**Records to process**
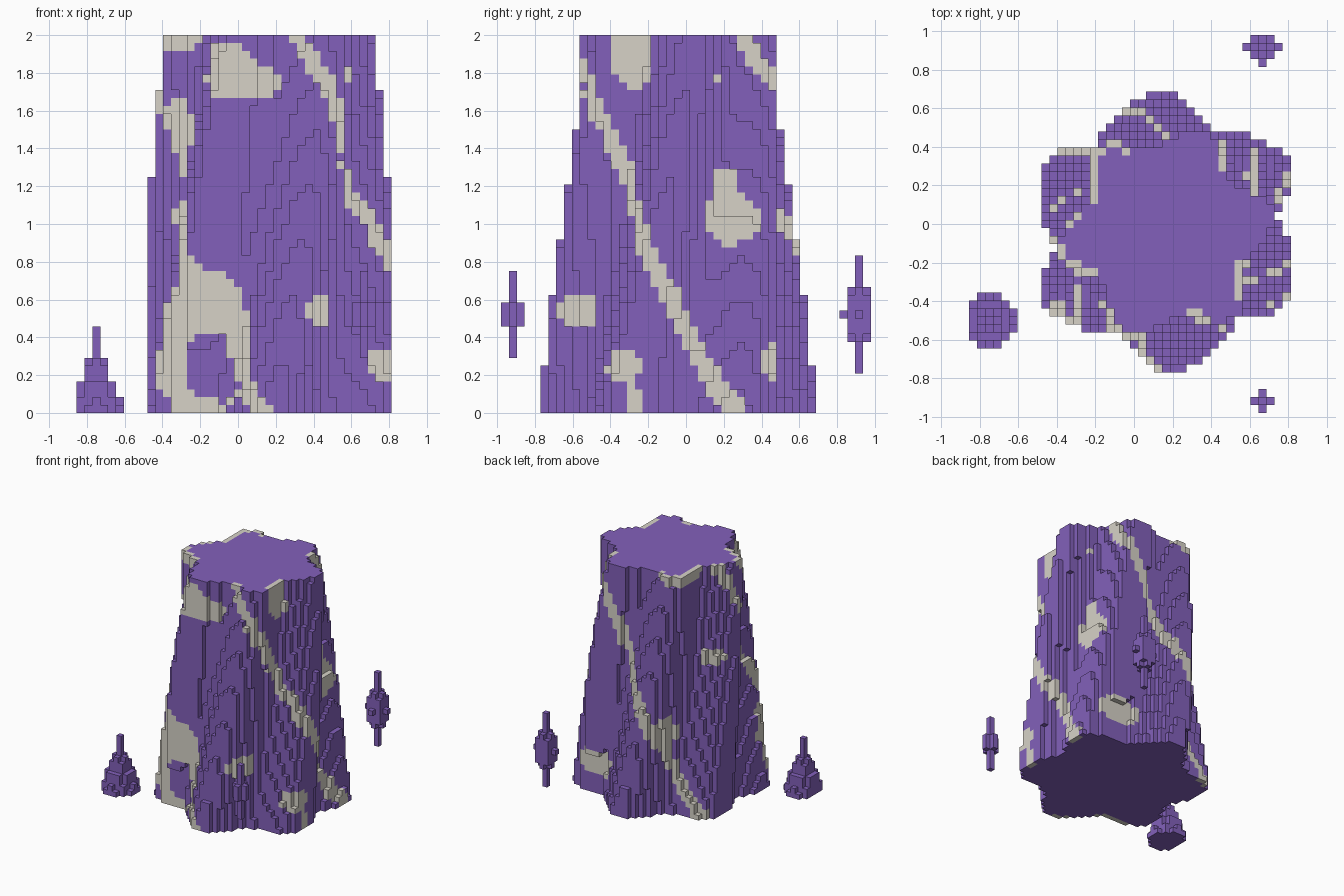
import bpy, bmesh
from math import atan2, degrees, radians, cos, hypot

cube = bpy.data.objects.get("Cube")
if cube:
    bpy.data.objects.remove(cube)

VOXEL = 1 / 24
NX, NY, NZ = 41, 47, 48          # grid size in voxels
TOWER_X, TOWER_Y = 24, 22        # tower axis in the grid


def make_material(name, rgb):
    mat = bpy.data.materials.new(name)
    mat.use_nodes = True
    mat.diffuse_color = (*rgb, 1)
    mat.node_tree.nodes["Principled BSDF"].inputs["Base Color"].default_value = (*rgb, 1)
    return mat


PURPLE = make_material("purple_stone", (0.226, 0.118, 0.495))
GREY = make_material("pale_grey_stone", (0.68, 0.65, 0.575))

# Outward direction and corners of each voxel face
FACES = {
    (1, 0, 0): [(1, 0, 0), (1, 1, 0), (1, 1, 1), (1, 0, 1)],
    (-1, 0, 0): [(0, 0, 0), (0, 0, 1), (0, 1, 1), (0, 1, 0)],
    (0, 1, 0): [(0, 1, 0), (0, 1, 1), (1, 1, 1), (1, 1, 0)],
    (0, -1, 0): [(0, 0, 0), (1, 0, 0), (1, 0, 1), (0, 0, 1)],
    (0, 0, 1): [(0, 0, 1), (1, 0, 1), (1, 1, 1), (0, 1, 1)],
    (0, 0, -1): [(0, 0, 0), (0, 1, 0), (1, 1, 0), (1, 0, 0)],
}
SIDES = [d for d in FACES if d[2] == 0]


def step(cell, d):
    return tuple(a + b for a, b in zip(cell, d))


def voxel_object(name, inside, is_grey=None):
    """Build the outer skin of every grid cell accepted by inside(x, y, z)."""
    cells = {(x, y, z) for x in range(NX) for y in range(NY)
             for z in range(NZ) if inside(x, y, z)}
    bm = bmesh.new()
    corners = {}

    def vert(p):
        if p not in corners:
            corners[p] = bm.verts.new(((p[0] - NX / 2) * VOXEL,
                                       (p[1] - NY / 2) * VOXEL, p[2] * VOXEL))
        return corners[p]

    for cell in sorted(cells):
        rim = any(step(cell, d) not in cells for d in SIDES)
        grey = bool(is_grey and rim and is_grey(*cell))
        for d, quad in FACES.items():
            if step(cell, d) not in cells:
                face = bm.faces.new([vert(step(cell, q)) for q in quad])
                face.material_index = int(grey)
    mesh = bpy.data.meshes.new(name)
    bm.to_mesh(mesh)
    bm.free()
    mesh.materials.append(PURPLE)
    if is_grey:
        mesh.materials.append(GREY)
    obj = bpy.data.objects.new(name, mesh)
    bpy.context.scene.collection.objects.link(obj)
    return obj


def turn(a, b):
    """Smallest signed difference between two angles in degrees."""
    return (a - b + 180) % 360 - 180


def tower_angle(x, y):
    return degrees(atan2(y - TOWER_Y, x - TOWER_X))


# Tapered tower with six lobes that twist on the way up
def in_tower(x, y, z):
    mean = 15.604 - 0.0764 * z
    ridge = 32.2 + 0.79 * z
    wave = cos(radians(6 * (tower_angle(x, y) - ridge)))
    return hypot(x - TOWER_X, y - TOWER_Y) <= mean * (1 + 0.125 * wave)


# Grey patches: angle, height, half angle, half height
PATCHES = [
    (-125, 0.36, 24, 0.41), (-107, 1.76, 25, 0.10), (-115, 1.83, 17, 0.14),
    (-161, 1.51, 9, 0.17), (-160, 2.00, 14, 0.08), (-160, 1.04, 8, 0.09),
    (-62, 0.54, 10, 0.09), (-27, 0.25, 10, 0.09), (-21, 0.08, 3, 0.12),
    (31, 1.04, 15, 0.15), (29, 1.17, 9, 0.14), (-31, 1.89, 14, 0.18),
    (55, 0.27, 17, 0.11), (29, 1.77, 3, 0.03), (121, 0.70, 9, 0.13),
    (161, 1.27, 8, 0.08), (137, 2.00, 22, 0.10),
]
PURPLE_SPOT = (-119, 0.24, 16, 0.18)


def in_patch(angle, h, patch):
    a, z, da, dz = patch
    return (turn(angle, a) / da) ** 2 + ((h - z) / dz) ** 2 <= 1


# Three spiral bands and the patches
def tower_grey(x, y, z):
    angle, h = tower_angle(x, y), (z + 0.5) * VOXEL
    if any(abs(turn(angle, start - 48 * h)) < 5.1 for start in (26, 146, 266)):
        return True
    if in_patch(angle, h, PURPLE_SPOT):
        return False
    return any(in_patch(angle, h, p) for p in PATCHES)


voxel_object("twisted_tower", in_tower, tower_grey)

# Small stepped spire standing beside the tower
voxel_object("small_spire", lambda x, y, z: z < 11 and
             hypot(x - 2, y - 11) <= max(0, 3.4 - 0.37 * z))


# Floating crystals, pointed at both ends
def crystal(name, cx, cy, cz, radius, half):
    voxel_object(name, lambda x, y, z: abs(z - cz) <= half and
                 hypot(x - cx, y - cy) <= radius * (1 - abs(z - cz) / half) + 1e-6)


crystal("back_crystal", 36, 45, 12, 2, 7)
crystal("front_crystal", 36, 1, 12, 1.25, 5)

**Work task**
Beginning with the line that contains "# Grey patches: angle, height, half", restate word for word each line through the last one in the data, and write nothing more.

**Exercise response**
# Grey patches: angle, height, half angle, half height
PATCHES = [
    (-125, 0.36, 24, 0.41), (-107, 1.76, 25, 0.10), (-115, 1.83, 17, 0.14),
    (-161, 1.51, 9, 0.17), (-160, 2.00, 14, 0.08), (-160, 1.04, 8, 0.09),
    (-62, 0.54, 10, 0.09), (-27, 0.25, 10, 0.09), (-21, 0.08, 3, 0.12),
    (31, 1.04, 15, 0.15), (29, 1.17, 9, 0.14), (-31, 1.89, 14, 0.18),
    (55, 0.27, 17, 0.11), (29, 1.77, 3, 0.03), (121, 0.70, 9, 0.13),
    (161, 1.27, 8, 0.08), (137, 2.00, 22, 0.10),
]
PURPLE_SPOT = (-119, 0.24, 16, 0.18)


def in_patch(angle, h, patch):
    a, z, da, dz = patch
    return (turn(angle, a) / da) ** 2 + ((h - z) / dz) ** 2 <= 1


# Three spiral bands and the patches
def tower_grey(x, y, z):
    angle, h = tower_angle(x, y), (z + 0.5) * VOXEL
    if any(abs(turn(angle, start - 48 * h)) < 5.1 for start in (26, 146, 266)):
        return True
    if in_patch(angle, h, PURPLE_SPOT):
        return False
    return any(in_patch(angle, h, p) for p in PATCHES)


voxel_object("twisted_tower", in_tower, tower_grey)

# Small stepped spire standing beside the tower
voxel_object("small_spire", lambda x, y, z: z < 11 and
             hypot(x - 2, y - 11) <= max(0, 3.4 - 0.37 * z))


# Floating crystals, pointed at both ends
def crystal(name, cx, cy, cz, radius, half):
    voxel_object(name, lambda x, y, z: abs(z - cz) <= half and
                 hypot(x - cx, y - cy) <= radius * (1 - abs(z - cz) / half) + 1e-6)


crystal("back_crystal", 36, 45, 12, 2, 7)
crystal("front_crystal", 36, 1, 12, 1.25, 5)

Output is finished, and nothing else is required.